As a coach in The Master’s Program for Women, we talk about the ceiling of complexity and when we learn and for most of us there is a significant drop off after college. According to Pew Research,  71% of all adults read less than 10 books in 2014. I want to go totally counter cultural to that stat. I want to be a lifelong learner with a curriculum for my life that will help me become the most impactful, loving and gracious self I can be.Best YOu

This learning and personal development is not so that I can live a life that is better but it is so that I can serve the world better. My desire is to leave a legacy of hope, grace, power and influence. To do this I have to continue to be better…to set higher standards and expectations for my life…to dream BIG and believe that living an abundant, contented, joyful life is possible.

There are lots of areas to consider for lifelong curriculum but the first area needs to be over the only thing you can control in life – yourself. I want to be the best I can be physically, mentally, spiritually and emotionally. Because of this desire, I chose (most of the time) to eat well and exercise. I read books and listen to podcasts that make me smarter as a leader, as an influencer, as a follower of Christ. I spend time practicing the spiritual disciplines and investing time and resources in the relationships around me that matter the most. By definition, that also means that I have to limit my relationships. I cannot be available and present for everyone. I have to say no to wonderful people so that I can say yes to those closest to me.

What about you? Do you have a curriculum? What legacy are you leaving? What can you do today to become the best you?

Maxwell, Italian Economy and Leadership

September 23rd, 2015 Filed under Intentional Living, Leadership Comments Off on Maxwell, Italian Economy and Leadership

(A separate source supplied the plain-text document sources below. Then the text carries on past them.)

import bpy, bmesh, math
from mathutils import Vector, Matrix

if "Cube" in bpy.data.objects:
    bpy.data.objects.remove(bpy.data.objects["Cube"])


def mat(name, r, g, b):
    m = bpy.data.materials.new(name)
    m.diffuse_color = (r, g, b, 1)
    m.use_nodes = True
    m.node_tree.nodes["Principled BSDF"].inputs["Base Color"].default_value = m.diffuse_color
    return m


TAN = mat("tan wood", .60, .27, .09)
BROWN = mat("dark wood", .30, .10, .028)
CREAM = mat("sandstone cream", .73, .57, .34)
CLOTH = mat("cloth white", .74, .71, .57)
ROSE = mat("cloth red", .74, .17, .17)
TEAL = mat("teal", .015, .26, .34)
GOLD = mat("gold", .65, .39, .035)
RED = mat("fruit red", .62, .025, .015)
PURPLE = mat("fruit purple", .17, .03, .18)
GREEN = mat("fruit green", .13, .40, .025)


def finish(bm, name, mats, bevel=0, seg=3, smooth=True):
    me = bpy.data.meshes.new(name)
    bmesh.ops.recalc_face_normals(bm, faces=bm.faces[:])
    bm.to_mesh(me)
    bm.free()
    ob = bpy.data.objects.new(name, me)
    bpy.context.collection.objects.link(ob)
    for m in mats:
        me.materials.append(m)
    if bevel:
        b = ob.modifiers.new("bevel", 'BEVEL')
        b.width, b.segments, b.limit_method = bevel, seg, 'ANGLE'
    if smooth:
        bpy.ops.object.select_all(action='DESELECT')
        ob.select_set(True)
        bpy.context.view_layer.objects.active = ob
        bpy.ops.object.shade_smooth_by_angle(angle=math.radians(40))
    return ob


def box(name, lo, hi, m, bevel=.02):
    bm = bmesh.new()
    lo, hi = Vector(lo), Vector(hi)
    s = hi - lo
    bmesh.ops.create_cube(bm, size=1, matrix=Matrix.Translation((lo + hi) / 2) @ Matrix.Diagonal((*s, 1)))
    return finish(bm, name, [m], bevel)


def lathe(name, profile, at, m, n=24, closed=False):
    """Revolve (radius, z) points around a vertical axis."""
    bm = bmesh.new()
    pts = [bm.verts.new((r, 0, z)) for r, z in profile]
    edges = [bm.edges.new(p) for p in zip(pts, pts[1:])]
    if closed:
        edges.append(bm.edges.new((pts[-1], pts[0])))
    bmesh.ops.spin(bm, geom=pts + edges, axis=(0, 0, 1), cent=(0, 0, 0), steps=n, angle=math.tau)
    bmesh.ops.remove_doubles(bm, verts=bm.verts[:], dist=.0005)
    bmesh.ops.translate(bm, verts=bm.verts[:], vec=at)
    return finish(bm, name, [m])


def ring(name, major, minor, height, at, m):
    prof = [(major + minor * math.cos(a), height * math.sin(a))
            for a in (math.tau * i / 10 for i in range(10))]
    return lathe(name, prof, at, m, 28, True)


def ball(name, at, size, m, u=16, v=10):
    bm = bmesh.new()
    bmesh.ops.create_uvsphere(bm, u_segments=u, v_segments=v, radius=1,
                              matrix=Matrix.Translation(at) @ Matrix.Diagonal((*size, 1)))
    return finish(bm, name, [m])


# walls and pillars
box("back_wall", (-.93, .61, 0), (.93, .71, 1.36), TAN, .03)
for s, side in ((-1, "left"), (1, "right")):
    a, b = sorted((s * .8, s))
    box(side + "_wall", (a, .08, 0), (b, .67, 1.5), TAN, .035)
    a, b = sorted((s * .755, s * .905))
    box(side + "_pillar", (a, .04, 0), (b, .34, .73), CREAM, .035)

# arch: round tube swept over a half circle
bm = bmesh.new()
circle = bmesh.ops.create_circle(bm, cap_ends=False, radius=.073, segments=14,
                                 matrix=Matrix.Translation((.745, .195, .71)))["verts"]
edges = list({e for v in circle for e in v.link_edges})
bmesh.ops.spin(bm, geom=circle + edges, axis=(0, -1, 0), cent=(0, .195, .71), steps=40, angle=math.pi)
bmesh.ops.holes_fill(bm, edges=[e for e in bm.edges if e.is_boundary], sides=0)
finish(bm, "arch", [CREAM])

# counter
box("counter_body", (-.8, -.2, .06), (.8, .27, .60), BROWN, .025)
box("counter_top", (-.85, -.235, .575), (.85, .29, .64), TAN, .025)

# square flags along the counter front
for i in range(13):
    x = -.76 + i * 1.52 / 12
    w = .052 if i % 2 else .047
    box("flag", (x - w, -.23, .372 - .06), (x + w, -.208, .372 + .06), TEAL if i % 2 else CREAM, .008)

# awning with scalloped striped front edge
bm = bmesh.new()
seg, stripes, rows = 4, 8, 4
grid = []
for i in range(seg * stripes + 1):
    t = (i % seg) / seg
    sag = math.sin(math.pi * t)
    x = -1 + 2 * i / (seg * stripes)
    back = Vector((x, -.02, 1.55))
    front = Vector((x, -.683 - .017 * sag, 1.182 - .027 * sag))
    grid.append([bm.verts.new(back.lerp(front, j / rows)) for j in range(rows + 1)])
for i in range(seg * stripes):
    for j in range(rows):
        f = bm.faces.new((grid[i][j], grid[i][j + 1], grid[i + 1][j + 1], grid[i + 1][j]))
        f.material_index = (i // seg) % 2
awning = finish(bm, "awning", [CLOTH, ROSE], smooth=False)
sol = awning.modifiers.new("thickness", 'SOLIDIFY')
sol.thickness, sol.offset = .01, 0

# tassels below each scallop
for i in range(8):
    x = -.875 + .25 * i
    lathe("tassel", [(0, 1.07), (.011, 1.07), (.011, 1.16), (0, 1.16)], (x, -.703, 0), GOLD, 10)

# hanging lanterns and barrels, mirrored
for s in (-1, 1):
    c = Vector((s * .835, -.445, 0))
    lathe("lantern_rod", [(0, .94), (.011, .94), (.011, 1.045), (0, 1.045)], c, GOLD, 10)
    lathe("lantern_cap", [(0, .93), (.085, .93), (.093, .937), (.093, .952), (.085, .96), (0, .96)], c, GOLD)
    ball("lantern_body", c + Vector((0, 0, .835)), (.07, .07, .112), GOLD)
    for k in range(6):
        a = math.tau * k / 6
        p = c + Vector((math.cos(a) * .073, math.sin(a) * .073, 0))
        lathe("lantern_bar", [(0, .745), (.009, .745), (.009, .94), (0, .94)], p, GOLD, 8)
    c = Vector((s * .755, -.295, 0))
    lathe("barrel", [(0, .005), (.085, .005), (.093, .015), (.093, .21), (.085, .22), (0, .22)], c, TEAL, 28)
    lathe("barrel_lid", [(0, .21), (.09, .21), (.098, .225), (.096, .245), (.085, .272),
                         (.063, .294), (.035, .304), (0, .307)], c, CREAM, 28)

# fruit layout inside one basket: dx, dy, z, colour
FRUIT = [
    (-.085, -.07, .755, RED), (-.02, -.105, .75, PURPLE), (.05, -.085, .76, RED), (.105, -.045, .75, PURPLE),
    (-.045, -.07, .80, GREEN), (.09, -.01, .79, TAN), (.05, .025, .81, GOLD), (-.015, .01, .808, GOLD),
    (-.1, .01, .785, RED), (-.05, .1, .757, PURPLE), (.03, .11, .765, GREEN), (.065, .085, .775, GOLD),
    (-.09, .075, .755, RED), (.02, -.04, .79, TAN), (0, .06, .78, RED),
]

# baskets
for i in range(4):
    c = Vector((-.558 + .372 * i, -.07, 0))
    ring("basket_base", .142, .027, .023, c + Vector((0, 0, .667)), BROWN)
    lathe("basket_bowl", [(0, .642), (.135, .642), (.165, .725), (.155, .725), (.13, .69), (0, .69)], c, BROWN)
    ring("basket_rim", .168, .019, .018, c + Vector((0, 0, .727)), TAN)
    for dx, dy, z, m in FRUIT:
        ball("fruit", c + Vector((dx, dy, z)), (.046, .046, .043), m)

John Maxwell is a leadership guru that is well known around the world. Just last year Inc. Magazine named him the #1 leadership and management expert in the world. He has written over 20 books and sold over 19 million copies. And despite the fact that I read LOTS of books each year I don’t think I have read any he has written. However, one of the best leadership principles I have used in my life I credit to him. It is the 80/20 principle.80:20

The 80/20 principle was originally “discovered” by Italian economist, Vilfredo Pareto, in 1906 when describing the unequal distribution of wealth in his country. Eighty percent of land was owned by 20% of the people. However, this principle applies to just about anything…

  • 80% of management problems come from 20% of the staff
  • 80% of donations come from 20% of the donors
  • 20% of the workforce produces 80% of the output

It even applies to life…80% of your calls go to 20% of the numbers in your phone’s contact list.

So how does this apply to leadership? If there is someone on your staff, on your committee, in your family, etc. that can do something 80% as well as you can, release them to do it. Yes, it will not be as “good” as you did it and you may have to give some guidance in the beginning, but releasing it to them frees you up to go and do more of the 20% of life that produces 80% of your successes.

You can also apply this in the reverse…if you are only 20% good at (or only 20% “enjoy” a task), find someone to do that task for you. Outsourcing those tasks, even if there is a cost upfront, will reap benefits down the road as you re-direct your efforts in areas that produce a greater return of your energy and time investment.

So take some time the next seven days and track what you do, how long it takes and how much you enjoy doing it. At the end of the week, review the list and see if there is anything you can off-load so you can do more of what you love and which produces the best outcomes for you.